> _REQUIRED WORK_
The entries below are to be repeated exactly, with the pictures left out.

EXERCISE MATERIAL Start Marker

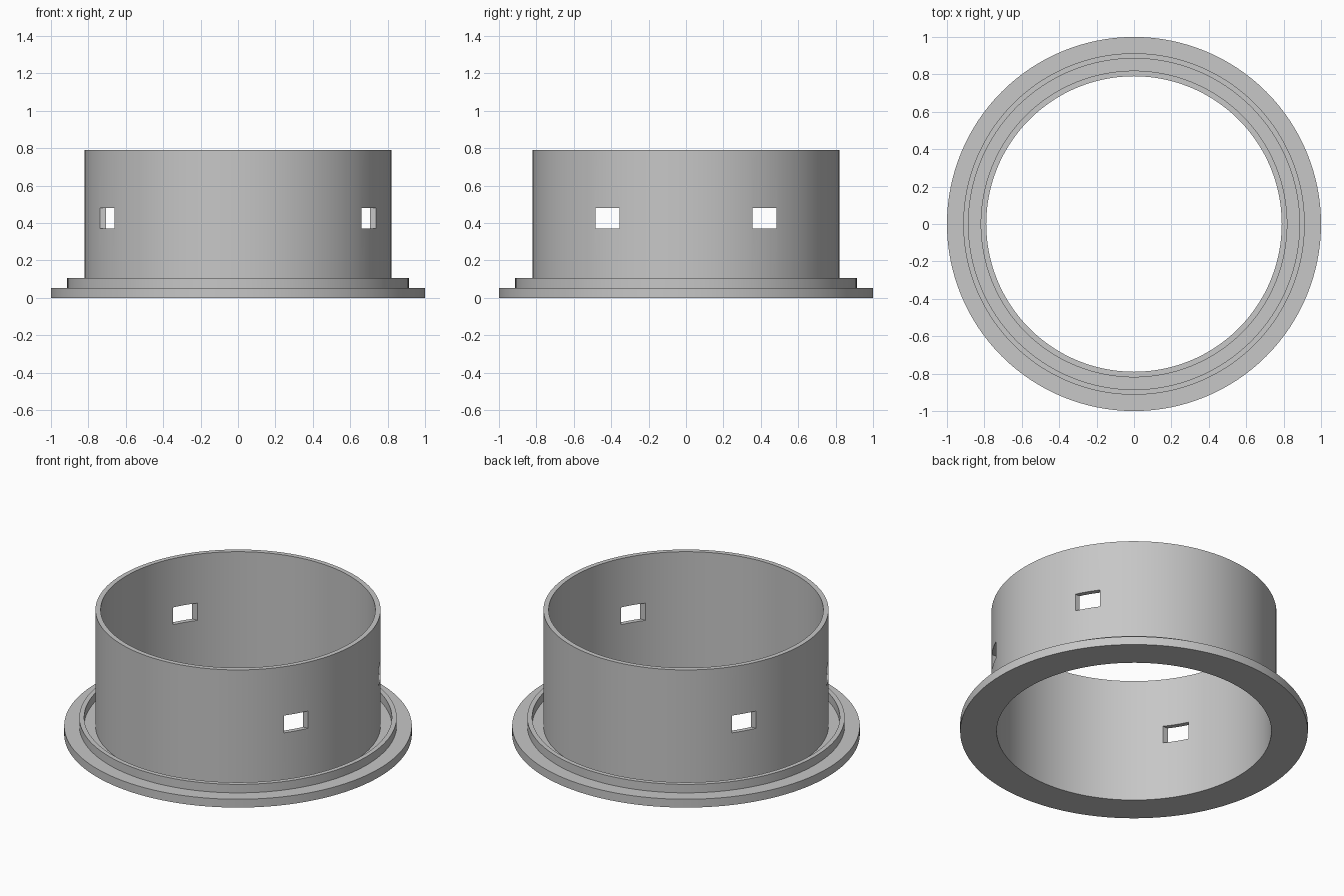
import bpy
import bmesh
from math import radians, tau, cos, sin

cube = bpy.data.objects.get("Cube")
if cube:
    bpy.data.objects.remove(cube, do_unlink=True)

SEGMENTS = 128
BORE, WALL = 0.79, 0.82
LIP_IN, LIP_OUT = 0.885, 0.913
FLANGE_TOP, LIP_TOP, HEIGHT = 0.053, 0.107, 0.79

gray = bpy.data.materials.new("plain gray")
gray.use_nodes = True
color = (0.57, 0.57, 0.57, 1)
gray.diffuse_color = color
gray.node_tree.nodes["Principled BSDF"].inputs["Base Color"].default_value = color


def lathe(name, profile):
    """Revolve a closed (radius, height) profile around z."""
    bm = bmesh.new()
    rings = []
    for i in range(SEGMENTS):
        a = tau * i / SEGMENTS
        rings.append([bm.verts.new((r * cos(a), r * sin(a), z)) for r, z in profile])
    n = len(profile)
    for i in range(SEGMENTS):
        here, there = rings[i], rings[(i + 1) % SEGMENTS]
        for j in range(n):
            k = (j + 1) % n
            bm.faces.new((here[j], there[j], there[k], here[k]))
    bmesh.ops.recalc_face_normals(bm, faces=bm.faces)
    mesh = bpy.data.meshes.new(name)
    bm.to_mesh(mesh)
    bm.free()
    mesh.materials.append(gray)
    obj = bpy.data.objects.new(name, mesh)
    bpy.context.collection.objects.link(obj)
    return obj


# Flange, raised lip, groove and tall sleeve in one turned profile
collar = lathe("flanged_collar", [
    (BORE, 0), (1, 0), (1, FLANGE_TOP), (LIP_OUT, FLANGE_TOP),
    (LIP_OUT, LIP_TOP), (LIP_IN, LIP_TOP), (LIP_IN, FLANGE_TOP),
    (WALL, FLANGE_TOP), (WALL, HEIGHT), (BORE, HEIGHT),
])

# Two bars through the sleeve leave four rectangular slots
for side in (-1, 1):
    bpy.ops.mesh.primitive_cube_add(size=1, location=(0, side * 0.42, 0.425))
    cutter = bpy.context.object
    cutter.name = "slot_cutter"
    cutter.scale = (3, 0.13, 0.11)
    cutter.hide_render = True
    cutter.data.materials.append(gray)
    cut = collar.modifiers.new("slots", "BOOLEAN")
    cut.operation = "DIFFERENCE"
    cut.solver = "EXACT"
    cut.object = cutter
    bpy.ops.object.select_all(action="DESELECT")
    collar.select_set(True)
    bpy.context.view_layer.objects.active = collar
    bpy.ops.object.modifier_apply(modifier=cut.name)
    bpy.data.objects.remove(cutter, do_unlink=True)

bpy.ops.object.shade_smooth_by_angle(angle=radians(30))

EXERCISE MATERIAL End Marker

> _OUTPUT FOR THIS TASK_
import bpy
import bmesh
from math import radians, tau, cos, sin

cube = bpy.data.objects.get("Cube")
if cube:
    bpy.data.objects.remove(cube, do_unlink=True)

SEGMENTS = 128
BORE, WALL = 0.79, 0.82
LIP_IN, LIP_OUT = 0.885, 0.913
FLANGE_TOP, LIP_TOP, HEIGHT = 0.053, 0.107, 0.79

gray = bpy.data.materials.new("plain gray")
gray.use_nodes = True
color = (0.57, 0.57, 0.57, 1)
gray.diffuse_color = color
gray.node_tree.nodes["Principled BSDF"].inputs["Base Color"].default_value = color


def lathe(name, profile):
    """Revolve a closed (radius, height) profile around z."""
    bm = bmesh.new()
    rings = []
    for i in range(SEGMENTS):
        a = tau * i / SEGMENTS
        rings.append([bm.verts.new((r * cos(a), r * sin(a), z)) for r, z in profile])
    n = len(profile)
    for i in range(SEGMENTS):
        here, there = rings[i], rings[(i + 1) % SEGMENTS]
        for j in range(n):
            k = (j + 1) % n
            bm.faces.new((here[j], there[j], there[k], here[k]))
    bmesh.ops.recalc_face_normals(bm, faces=bm.faces)
    mesh = bpy.data.meshes.new(name)
    bm.to_mesh(mesh)
    bm.free()
    mesh.materials.append(gray)
    obj = bpy.data.objects.new(name, mesh)
    bpy.context.collection.objects.link(obj)
    return obj


# Flange, raised lip, groove and tall sleeve in one turned profile
collar = lathe("flanged_collar", [
    (BORE, 0), (1, 0), (1, FLANGE_TOP), (LIP_OUT, FLANGE_TOP),
    (LIP_OUT, LIP_TOP), (LIP_IN, LIP_TOP), (LIP_IN, FLANGE_TOP),
    (WALL, FLANGE_TOP), (WALL, HEIGHT), (BORE, HEIGHT),
])

# Two bars through the sleeve leave four rectangular slots
for side in (-1, 1):
    bpy.ops.mesh.primitive_cube_add(size=1, location=(0, side * 0.42, 0.425))
    cutter = bpy.context.object
    cutter.name = "slot_cutter"
    cutter.scale = (3, 0.13, 0.11)
    cutter.hide_render = True
    cutter.data.materials.append(gray)
    cut = collar.modifiers.new("slots", "BOOLEAN")
    cut.operation = "DIFFERENCE"
    cut.solver = "EXACT"
    cut.object = cutter
    bpy.ops.object.select_all(action="DESELECT")
    collar.select_set(True)
    bpy.context.view_layer.objects.active = collar
    bpy.ops.object.modifier_apply(modifier=cut.name)
    bpy.data.objects.remove(cutter, do_unlink=True)

bpy.ops.object.shade_smooth_by_angle(angle=radians(30))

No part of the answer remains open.